• Jonathan Bornstein
• Benny Feilhaber
• Jonathan Spector
What else can I tell you about these guys? Well, not much. If you want a “Soccer Jew” (“that intellectual, kvetchy, Granta-reading guy who also happens to possess an encyclopedic knowledge of Ronaldinho’s every kick”), I suggest you head here.
I can tell you, via Kaplan, that Feilhaber’s paternal grandparents fled from the Nazis to Brazil—another country where they play soccer—and that Spector’s grandfather, Art Spector, was the first player ever drafted by the Boston Celtics.

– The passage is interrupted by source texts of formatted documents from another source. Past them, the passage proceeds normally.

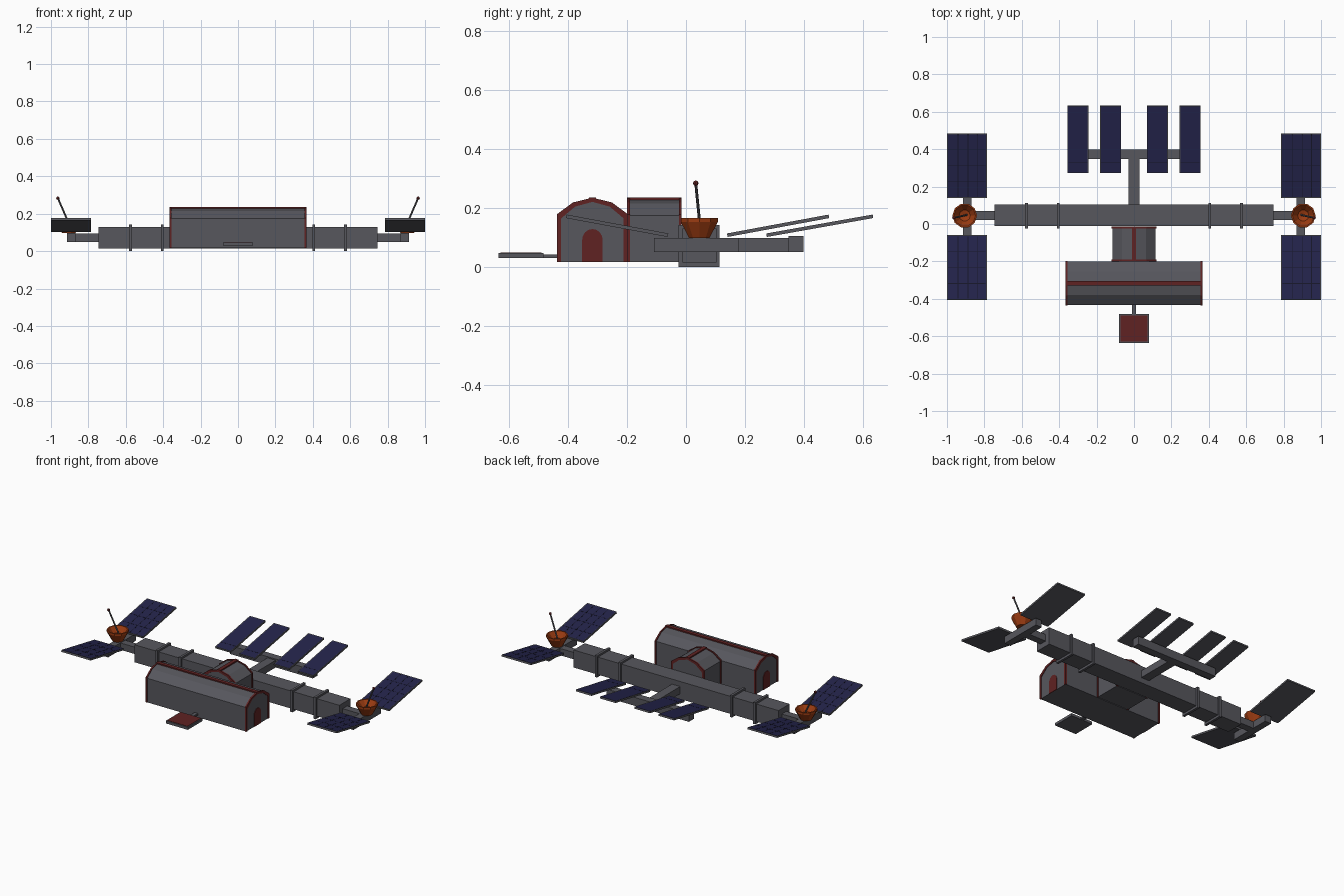
import bpy, bmesh, math
from mathutils import Matrix, Vector

if "Cube" in bpy.data.objects:
    bpy.data.objects.remove(bpy.data.objects["Cube"])


def mat(name, rgb):
    m = bpy.data.materials.new(name)
    m.diffuse_color = (*rgb, 1)
    m.use_nodes = True
    m.node_tree.nodes["Principled BSDF"].inputs["Base Color"].default_value = m.diffuse_color
    return m


GREY = mat("hull_grey", (0.095, 0.095, 0.11))
RED = mat("dark_red", (0.115, 0.016, 0.016))
NAVY = mat("solar_navy", (0.017, 0.017, 0.07))
LINE = mat("cell_line", (0.008, 0.008, 0.022))
ORANGE = mat("dish_orange", (0.33, 0.045, 0.006))


def finish(name, bm, *mats, matrix=None):
    bmesh.ops.recalc_face_normals(bm, faces=bm.faces)
    me = bpy.data.meshes.new(name)
    if matrix:
        bm.transform(matrix)
    bm.to_mesh(me)
    bm.free()
    for m in mats:
        me.materials.append(m)
    ob = bpy.data.objects.new(name, me)
    bpy.context.collection.objects.link(ob)
    return ob


def box(name, x, y, z, m, matrix=None):
    """Box from (min, max) ranges."""
    bm = bmesh.new()
    bmesh.ops.create_cube(bm, size=1)
    for v in bm.verts:
        v.co = Vector([r[0] if c < 0 else r[1] for c, r in zip(v.co, (x, y, z))])
    return finish(name, bm, m, matrix=matrix)


def prism(name, profile, a, b, m, matrix):
    """Extrude an (across, up) profile along local x from a to b."""
    bm = bmesh.new()
    f = bm.faces.new([bm.verts.new((a, p, q)) for p, q in profile])
    r = bmesh.ops.extrude_face_region(bm, geom=[f])
    bmesh.ops.translate(bm, vec=(b - a, 0, 0),
                        verts=[v for v in r["geom"] if isinstance(v, bmesh.types.BMVert)])
    return finish(name, bm, m, matrix=matrix)


ARCH = [(-0.12, 0.178), (-0.066, 0.218), (0, 0.234), (0.066, 0.218), (0.12, 0.178)]


def arch(d=0.0):
    """Closed outline of the hut section, shrunk by d."""
    top = [(p * (1 - d / 0.12), q - d) for p, q in ARCH]
    return [(top[0][0], 0.016)] + top + [(top[-1][0], 0.016)]


def rim(name, a, b, matrix, w=0.014):
    """Red arch-shaped band framing an end of a hut."""
    o, i = arch(), arch(w)
    prism(name, o + i[::-1], a, b, RED, matrix)


def hut(name, half, matrix):
    prism(name + "_body", arch(0.004), -half + 0.004, half - 0.004, GREY, matrix)
    for s in (-1, 1):
        rim(name + "_rim", s * half, s * (half - 0.01), matrix)
    box(name + "_ridge", (-half, half), (-0.012, 0.012), (0.222, 0.235), RED, matrix)


# Main habitat with arched doors, and the connecting tunnel
hab = Matrix.Translation((0, -0.317, 0))
hut("habitat", 0.366, hab)
door = [(-0.035, 0.016)] + [(-0.035 * math.cos(t), 0.09 + 0.038 * math.sin(t))
                            for t in [math.pi * k / 8 for k in range(9)]] + [(0.035, 0.016)]
for s in (-1, 1):
    prism("habitat_door", door, s * 0.36, s * 0.365, RED, hab)
hut("tunnel", 0.0925, Matrix.Translation((0, -0.107, 0)) @ Matrix.Rotation(math.pi / 2, 4, 'Z'))

# Main truss with ring collars
box("main_truss", (-0.745, 0.745), (-0.012, 0.103), (0.015, 0.13), GREY)
for x in (-0.575, -0.405, 0.405, 0.575):
    box("truss_collar", (x - 0.008, x + 0.008), (-0.025, 0.113), (0, 0.142), GREY)

# Rear boom and crossbar
box("rear_boom", (-0.03, 0.03), (0.1, 0.36), (0.05, 0.097), GREY)
box("rear_crossbar", (-0.3, 0.3), (0.348, 0.398), (0.05, 0.105), GREY)

# Landing pad
box("pad_walkway", (-0.012, 0.012), (-0.485, -0.43), (0.03, 0.042), GREY)
box("pad_base", (-0.08, 0.08), (-0.635, -0.482), (0.029, 0.046), GREY)
box("pad_surface", (-0.073, 0.073), (-0.628, -0.489), (0.044, 0.048), RED)


def solar(x, y, z, w, l, tilt, cols, rows):
    """Tilted panel: frame with an inset cell face and dividing lines."""
    M = Matrix.Translation((x, y, z)) @ Matrix.Rotation(tilt, 4, 'X')
    bm = bmesh.new()
    bmesh.ops.create_cube(bm, size=1, matrix=Matrix.Diagonal((w, l, 0.012, 1)))
    bm.normal_update()
    top = [f for f in bm.faces if f.normal.z > 0.9]
    bmesh.ops.inset_region(bm, faces=top, thickness=0.006, depth=-0.001)
    top[0].material_index = 1
    finish("solar_panel", bm, GREY, NAVY, matrix=M)
    a, b, h = w / 2 - 0.006, l / 2 - 0.006, (0.0045, 0.0056)
    for t in cols:
        box("cell_line", (t * w - 0.002, t * w + 0.002), (-b, b), h, LINE, M)
    for t in rows:
        box("cell_line", (-a, a), (t * l - 0.0015, t * l + 0.0015), h, LINE, M)


# Rear solar panels
for s in (-1, 1):
    for x in (0.125, 0.3):
        solar(s * x, 0.453, 0.139, 0.113, 0.366, math.atan2(0.064, 0.36), (), (-0.34,))

# Wing ends: arm, crossbar, two panels, dish and antenna
for s in (-1, 1):
    box("wing_arm", sorted((s * 0.74, s * 0.89)), (0.022, 0.07), (0.05, 0.095), GREY)
    box("wing_crossbar", sorted((s * 0.868, s * 0.914)), (-0.108, 0.18), (0.05, 0.097), GREY)
    for d, y in ((1, 0.312), (-1, -0.233)):
        solar(s * 0.8935, y, 0.139, 0.213, 0.35, d * math.atan2(0.064, 0.345),
              (-0.22, 0.03, 0.26), (-0.25, 0, 0.25))
    # Dish: lathe of a cup profile
    bm = bmesh.new()
    prof = [(0, 0.097), (0.036, 0.097), (0.066, 0.152), (0.066, 0.165), (0.058, 0.165),
            (0.03, 0.13), (0, 0.122)]
    vs = [bm.verts.new((r, 0, z)) for r, z in prof]
    es = [bm.edges.new(p) for p in zip(vs, vs[1:])]
    bmesh.ops.spin(bm, geom=vs + es, cent=(0, 0, 0), axis=(0, 0, 1), angle=math.tau, steps=10)
    bmesh.ops.remove_doubles(bm, verts=bm.verts, dist=0.0005)
    finish("dish", bm, ORANGE, matrix=Matrix.Translation((s * 0.905, 0.045, 0)))
    # Antenna rod and tip
    p, q = Vector((s * 0.893, 0.049, 0.122)), Vector((s * 0.963, 0.033, 0.283))
    bm = bmesh.new()
    rot = (q - p).to_track_quat('Z', 'Y').to_matrix().to_4x4()
    bmesh.ops.create_cone(bm, cap_ends=True, segments=8, radius1=0.005, radius2=0.005,
                          depth=(q - p).length, matrix=Matrix.Translation((p + q) / 2) @ rot)
    finish("antenna_rod", bm, GREY)
    bm = bmesh.new()
    bmesh.ops.create_uvsphere(bm, u_segments=8, v_segments=6, radius=0.009,
                              matrix=Matrix.Translation(q))
    finish("antenna_tip", bm, RED)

I can tell you they are all experienced, each having at least 25 caps (that’s soccer-talk for “international appearances”—don’t worry, I had to look that one up, too).
I can tell you that Bornstein and Spector are defenders, while Feilhaber is a midfielder.
I can tell you that Spector must be legit, as he plays for the English Premier League’s West Ham United, while Feilhaber plays for a storied Danish squad whose name I’m not even going to attempt to copy and paste. And Bornstein plays in America, for a Major League Soccer team named after goats, whose
head coach manager is also the head coach manager of the U.S. national team.
I can tell you that Tablet Magazine’s official team is the United States, and also whichever team is playing North Korea (which will include Brazil, Portugal, and the Ivory Coast—appropriately enough, the DPRK was placed in this year’s Group of Death).
Above all, I can tell you that The Scroll will, throughout its World Cup coverage, be referring to this arguably beautiful game as soccer. After all, football doesn’t start for another three months.